In the listing below, the answer starts at the line that has "rings.append([bm.verts.new((r * math.cos(math.tau" and stops after the line that has "bpy.context.view_layer.objects.active = obj"; please repeat that part exactly and nothing more.

START Material shown

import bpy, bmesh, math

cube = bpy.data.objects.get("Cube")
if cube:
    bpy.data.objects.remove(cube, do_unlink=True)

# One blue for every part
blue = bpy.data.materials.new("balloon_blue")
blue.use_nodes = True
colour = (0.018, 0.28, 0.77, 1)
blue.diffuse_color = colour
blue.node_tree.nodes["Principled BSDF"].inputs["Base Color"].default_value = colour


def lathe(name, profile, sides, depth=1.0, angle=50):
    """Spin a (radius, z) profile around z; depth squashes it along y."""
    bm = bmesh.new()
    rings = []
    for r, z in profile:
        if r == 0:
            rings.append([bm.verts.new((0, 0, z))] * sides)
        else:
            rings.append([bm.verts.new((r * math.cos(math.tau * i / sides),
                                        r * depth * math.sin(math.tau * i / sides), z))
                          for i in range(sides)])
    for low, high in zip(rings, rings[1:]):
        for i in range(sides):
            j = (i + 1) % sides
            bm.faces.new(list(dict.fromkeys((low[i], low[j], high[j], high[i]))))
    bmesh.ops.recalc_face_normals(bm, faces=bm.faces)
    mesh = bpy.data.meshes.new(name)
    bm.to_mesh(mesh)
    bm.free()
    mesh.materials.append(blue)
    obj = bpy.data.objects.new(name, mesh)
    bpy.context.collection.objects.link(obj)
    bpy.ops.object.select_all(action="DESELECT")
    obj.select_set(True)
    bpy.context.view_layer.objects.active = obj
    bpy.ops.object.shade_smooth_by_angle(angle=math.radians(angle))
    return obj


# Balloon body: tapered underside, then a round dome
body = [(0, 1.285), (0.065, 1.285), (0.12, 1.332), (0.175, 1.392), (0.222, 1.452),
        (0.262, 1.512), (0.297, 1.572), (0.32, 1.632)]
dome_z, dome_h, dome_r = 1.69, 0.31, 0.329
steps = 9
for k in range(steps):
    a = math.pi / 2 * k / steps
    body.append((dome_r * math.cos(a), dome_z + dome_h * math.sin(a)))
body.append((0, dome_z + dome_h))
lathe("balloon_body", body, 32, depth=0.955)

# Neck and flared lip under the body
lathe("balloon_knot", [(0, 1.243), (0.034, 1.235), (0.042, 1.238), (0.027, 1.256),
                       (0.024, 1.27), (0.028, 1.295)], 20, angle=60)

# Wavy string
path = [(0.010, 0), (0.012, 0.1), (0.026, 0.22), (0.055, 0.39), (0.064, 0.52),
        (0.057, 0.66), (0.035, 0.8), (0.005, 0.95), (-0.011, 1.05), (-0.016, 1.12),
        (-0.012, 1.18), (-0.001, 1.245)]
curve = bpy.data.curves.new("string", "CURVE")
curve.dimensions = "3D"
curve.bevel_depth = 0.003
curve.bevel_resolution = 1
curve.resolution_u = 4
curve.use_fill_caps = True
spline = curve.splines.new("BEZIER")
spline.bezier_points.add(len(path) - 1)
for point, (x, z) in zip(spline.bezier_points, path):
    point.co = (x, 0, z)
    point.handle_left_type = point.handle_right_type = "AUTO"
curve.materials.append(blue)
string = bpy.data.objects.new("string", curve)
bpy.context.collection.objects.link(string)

END Material shown

Solution to this task:
            rings.append([bm.verts.new((r * math.cos(math.tau * i / sides),
                                        r * depth * math.sin(math.tau * i / sides), z))
                          for i in range(sides)])
    for low, high in zip(rings, rings[1:]):
        for i in range(sides):
            j = (i + 1) % sides
            bm.faces.new(list(dict.fromkeys((low[i], low[j], high[j], high[i]))))
    bmesh.ops.recalc_face_normals(bm, faces=bm.faces)
    mesh = bpy.data.meshes.new(name)
    bm.to_mesh(mesh)
    bm.free()
    mesh.materials.append(blue)
    obj = bpy.data.objects.new(name, mesh)
    bpy.context.collection.objects.link(obj)
    bpy.ops.object.select_all(action="DESELECT")
    obj.select_set(True)
    bpy.context.view_layer.objects.active = obj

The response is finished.